Visa applicants potentially subject to the Pilot Program include aliens who: are applying for visas as temporary visitors for business or pleasure (B-1/B-2); are from countries with high visa overstay rates, and already have been approved by DHS for an inadmissibility waiver.”
The department also noted that the program applies to nationals of specified countries with high overstay rates to serve as a diplomatic tool to encourage foreign governments to take all appropriate actions to ensures after temporary visits, the nationals timely depart the United States.
“The Pilot Program will run for six months.

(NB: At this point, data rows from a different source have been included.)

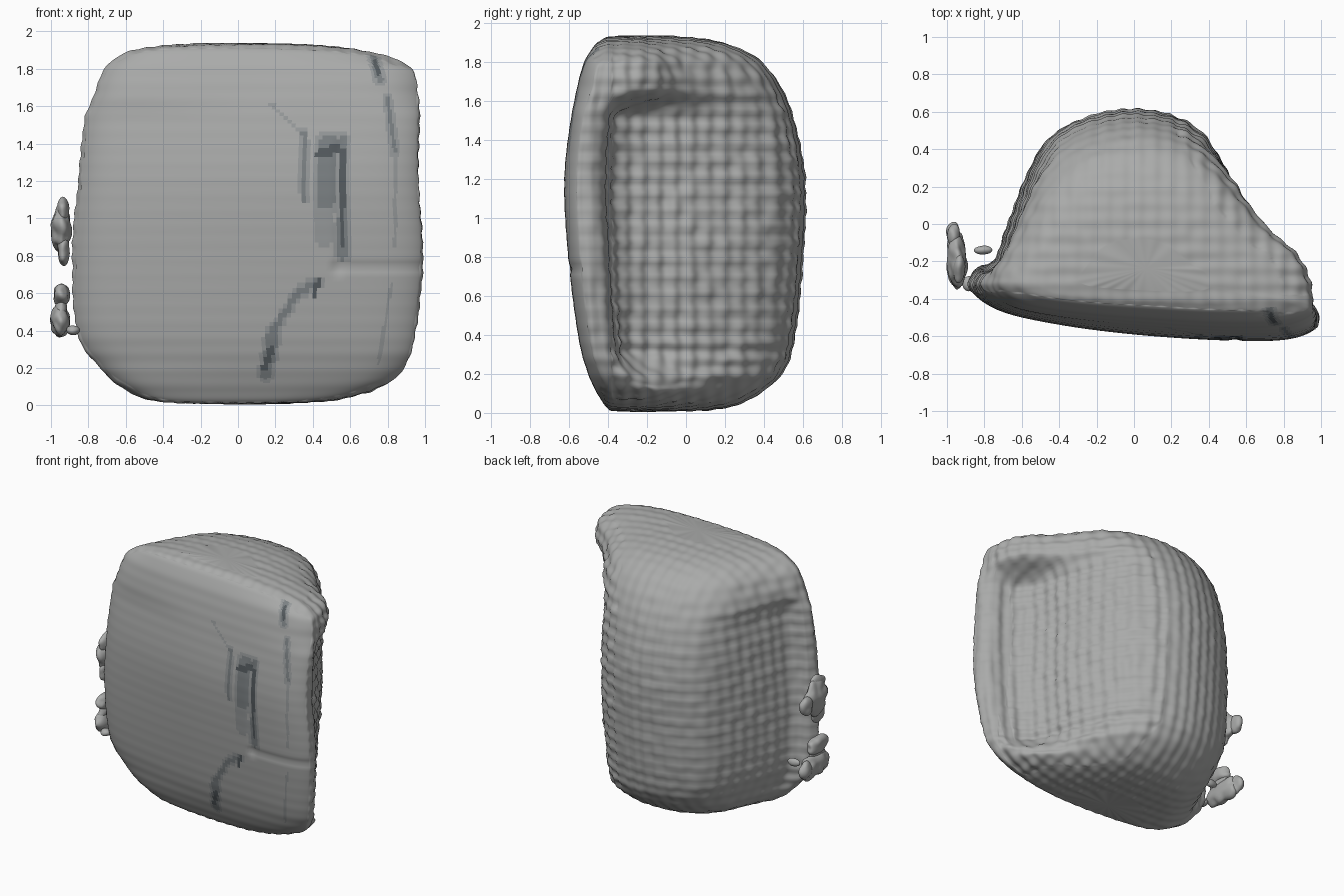
import bpy, bmesh
from math import sin, pi, exp
from mathutils import Vector, noise

# Plan section at mid height (x, y), anticlockwise from the front right edge
MID = [(0.97, -0.56), (0.98, -0.48), (0.93, -0.42), (0.82, -0.39), (0.72, -0.32),
       (0.65, -0.16), (0.60, 0.03), (0.51, 0.25), (0.40, 0.44), (0.24, 0.57),
       (0.0, 0.62), (-0.25, 0.58), (-0.44, 0.48), (-0.54, 0.34), (-0.62, 0.15),
       (-0.69, -0.05), (-0.75, -0.21), (-0.86, -0.27), (-0.87, -0.36),
       (-0.72, -0.46), (-0.40, -0.53), (0.0, -0.58), (0.45, -0.61), (0.80, -0.61)]

# Fuller section towards the top and bottom, same order
END = [(0.97, -0.53), (0.98, -0.45), (0.97, -0.35), (0.94, -0.23), (0.87, -0.11),
       (0.74, 0.01), (0.65, 0.13), (0.53, 0.30), (0.40, 0.46), (0.24, 0.57),
       (0.0, 0.62), (-0.25, 0.58), (-0.44, 0.48), (-0.57, 0.34), (-0.66, 0.16),
       (-0.74, -0.03), (-0.81, -0.18), (-0.86, -0.29), (-0.84, -0.39),
       (-0.70, -0.48), (-0.40, -0.54), (0.0, -0.58), (0.45, -0.61), (0.80, -0.60)]

# Height, left, right, front and back limits
ROWS = [(0.01, -0.30, 0.34, -0.36, -0.08), (0.02, -0.48, 0.55, -0.40, 0.16),
        (0.07, -0.60, 0.73, -0.44, 0.33), (0.20, -0.74, 0.88, -0.50, 0.49),
        (0.40, -0.85, 0.94, -0.55, 0.56), (0.80, -0.87, 0.98, -0.60, 0.60),
        (1.20, -0.84, 0.96, -0.62, 0.61), (1.55, -0.80, 0.96, -0.58, 0.54),
        (1.78, -0.73, 0.94, -0.53, 0.41), (1.88, -0.65, 0.86, -0.48, 0.25),
        (1.92, -0.53, 0.68, -0.43, 0.08), (1.935, -0.30, 0.40, -0.36, -0.08)]

# Stains on the front: x, z, x, z, half width
DARK = [(0.56, 0.86, 0.56, 1.36, 0.012), (0.44, 1.35, 0.53, 1.37, 0.025),
        (0.14, 0.20, 0.18, 0.30, 0.018), (0.41, 0.60, 0.43, 0.66, 0.015),
        (0.73, 1.84, 0.75, 1.77, 0.012)]
SHADE = [(0.56, 0.80, 0.56, 1.42, 0.024), (0.47, 1.10, 0.48, 1.40, 0.05),
         (0.36, 1.10, 0.35, 1.45, 0.012), (0.15, 0.17, 0.19, 0.40, 0.03),
         (0.19, 0.40, 0.32, 0.60, 0.015), (0.32, 0.60, 0.43, 0.66, 0.02),
         (0.80, 1.64, 0.84, 1.35, 0.010), (0.72, 1.88, 0.76, 1.74, 0.018)]
FAINT = [(0.35, 1.45, 0.18, 1.61, 0.010), (0.46, 0.90, 0.48, 1.40, 0.05),
         (0.84, 1.35, 0.84, 0.85, 0.010), (0.82, 0.65, 0.75, 0.22, 0.008)]


def material(name, colour):
    m = bpy.data.materials.new(name)
    m.diffuse_color = (*colour, 1)
    return m


MATS = [material("grey", (0.40, 0.405, 0.40)), material("faint", (0.31, 0.325, 0.33)),
        material("shade", (0.20, 0.22, 0.23)), material("dark", (0.09, 0.105, 0.115))]


def spline(pts, t, closed):
    """Catmull-Rom point at parameter t, counted in control points."""
    n = len(pts)
    i = int(t) if closed else min(int(t), n - 2)
    u = t - i
    get = lambda k: pts[k % n] if closed else pts[max(0, min(n - 1, k))]
    return [0.5 * (2 * b + (c - a) * u + (2 * a - 5 * b + 4 * c - d) * u * u
                   + (3 * b - a - 3 * c + d) * u ** 3)
            for a, b, c, d in zip(get(i - 1), get(i), get(i + 1), get(i + 2))]


def bell(v, width):
    return exp(-(v / width) ** 2)


def step(a, b, v):
    t = max(0, min(1, (v - a) / (b - a)))
    return t * t * (3 - 2 * t)


def touches(marks, x, z, grow=0):
    for x0, z0, x1, z1, w in marks:
        dx, dz = x1 - x0, z1 - z0
        t = max(0, min(1, ((x - x0) * dx + (z - z0) * dz) / (dx * dx + dz * dz)))
        if (x - x0 - t * dx) ** 2 + (z - z0 - t * dz) ** 2 < (w + grow) ** 2:
            return True
    return False


def stain(x, z):
    if touches(DARK, x, z):
        return 3
    if touches(SHADE, x, z):
        return 2
    return int(touches(SHADE, x, z, 0.018) or touches(FAINT, x, z))


def finish(bm, name):
    bmesh.ops.recalc_face_normals(bm, faces=bm.faces)
    for f in bm.faces:
        f.smooth = True
    me = bpy.data.meshes.new(name)
    bm.to_mesh(me)
    bm.free()
    for m in MATS:
        me.materials.append(m)
    ob = bpy.data.objects.new(name, me)
    bpy.context.collection.objects.link(ob)
    return ob


# Lofted body: flat swollen front, tapering domed back
def make_body(nu=480, nv=170):
    bm = bmesh.new()
    mid, full = [[Vector(spline(s, len(s) * i / nu, True)) for i in range(nu)]
                 for s in (MID, END)]
    rings = []
    for j in range(nv + 1):
        z, x0, x1, y0, y1 = spline(ROWS, (len(ROWS) - 1) * j / nv, False)
        blend = max(step(1.52, 1.68, z), step(0.32, 0.08, z))
        end = step(1.75, 1.93, z) - step(0.15, 0.0, z)  # crowned ends
        ring = []
        for a, b in zip(mid, full):
            s = a.lerp(b, blend)
            x = x0 + (s.x + 0.87) / 1.85 * (x1 - x0)
            y = y0 + (s.y + 0.61) / 1.23 * (y1 - y0)
            ring.append(bm.verts.new((x, y, z - end * 0.07 * abs(x) ** 2.5)))
        rings.append(ring)
    for a, b in zip(rings, rings[1:]):
        for i in range(nu):
            k = (i + 1) % nu
            bm.faces.new((a[i], a[k], b[k], b[i]))
    # closing fans
    for ring, z in ((rings[0], 0.008), (rings[-1], 1.937)):
        m = sum((v.co for v in ring), Vector()) / nu
        c = bm.verts.new((m.x, m.y, z))
        for i in range(nu):
            bm.faces.new((ring[i], ring[(i + 1) % nu], c))
    bmesh.ops.recalc_face_normals(bm, faces=bm.faces)
    bm.normal_update()
    # Surface relief: lumps behind, strongest on the right; shallow creases in front
    k = 2 * pi / 0.085
    moves = []
    for v in bm.verts:
        p, n = v.co, v.normal
        if n.y < -0.6:
            d = 0.0007 * sin(k * p.z)
            if p.x > 0.5:
                d -= 0.010 * bell(p.z - 0.74, 0.02)
            if 0.7 < p.z < 1.42:
                d -= 0.008 * bell(p.x - 0.54, 0.025)
        else:
            d = 0.004 * (sin(k * p.z) * (1 - abs(n.z)) + sin(k * p.y) * (1 - abs(n.y))
                         + sin(k * p.x) * (1 - abs(n.x)))
            d += 0.006 * noise.noise(p * 12)
            if n.x > 0.3 and p.y > -0.38:
                d *= 2
            d *= 1 - 0.5 * abs(n.z)
        moves.append((v, n * d))
    for v, m in moves:
        v.co += m
        v.co.z = max(v.co.z, 0.0)
    for f in bm.faces:
        if f.normal.y < -0.4:
            c = f.calc_center_median()
            f.material_index = stain(c.x, c.z)
    return finish(bm, "body")


# Loose knobbly fragments beside the left edge: name, centre, radii
FRAGMENTS = [("upper_fragment", (-0.945, -0.20, 0.95), (0.052, 0.13, 0.13)),
             ("upper_fragment_top", (-0.935, -0.24, 1.04), (0.032, 0.08, 0.07)),
             ("upper_fragment_tip", (-0.935, -0.24, 0.84), (0.032, 0.07, 0.09)),
             ("upper_fragment_tail", (-0.965, -0.06, 0.94), (0.035, 0.06, 0.07)),
             ("lower_fragment_top", (-0.945, -0.22, 0.59), (0.045, 0.11, 0.06)),
             ("lower_fragment_neck", (-0.945, -0.22, 0.52), (0.03, 0.09, 0.06)),
             ("lower_fragment_base", (-0.95, -0.18, 0.45), (0.05, 0.16, 0.085)),
             ("lower_fragment_tail", (-0.965, -0.05, 0.46), (0.035, 0.06, 0.07)),
             ("small_link", (-0.88, -0.32, 0.40), (0.035, 0.04, 0.025)),
             ("small_crumb", (-0.81, -0.14, 0.45), (0.05, 0.025, 0.03))]

make_body()
for name, centre, size in FRAGMENTS:
    bm = bmesh.new()
    bmesh.ops.create_icosphere(bm, subdivisions=4, radius=1)
    for v in bm.verts:
        q = Vector(c * s for c, s in zip(v.co, size))
        v.co = Vector(centre) + q * (1 + 0.25 * noise.noise((q + Vector(centre)) * 16))
    finish(bm, name)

During that period, consular officers may require non-immigrant visa applicants falling within the scope of the Pilot Program to post a bond for $5,000, $10,000, or $15,000 as a condition of visa issuance”, it added.
The amount of the bond will be determined based on the visa applicant’s circumstances and by the consular officer.
The rule also authorized the consular officers to require the posting of maintenance of Status and Departure Bond (visa bond) by an alien applying for, and otherwise eligible to receive, a business Tourist/visitor (B-1/B-2) visa.
The rule notice said the pilot program would help the state Department assess the operational processing, discharging visa bonds, the feasibility of posting in coordination with DHS.
This will inform any future decision concerning the possible use of visa bonds to address the national security and foreign policy objectives articulated in the Presidential Memorandum.
“The Presidential Memorandum highlights the fact that visa overstay rates are unacceptably high for nationals of certain countries and concludes that, “individuals who abuse the visa process and decline to abide by the terms and conditions of their visas, including their visa.”
An overstay is described as a non-immigrant lawfully admitted to the United States for an authorized period but remains beyond his or her authorized period of admission.
The new policy comes months after America announced a plan to restrict a student from Nigeria and others from an admission of more than two years.
The DHS proposed a “maximum admission period of up to 2 years for certain students”.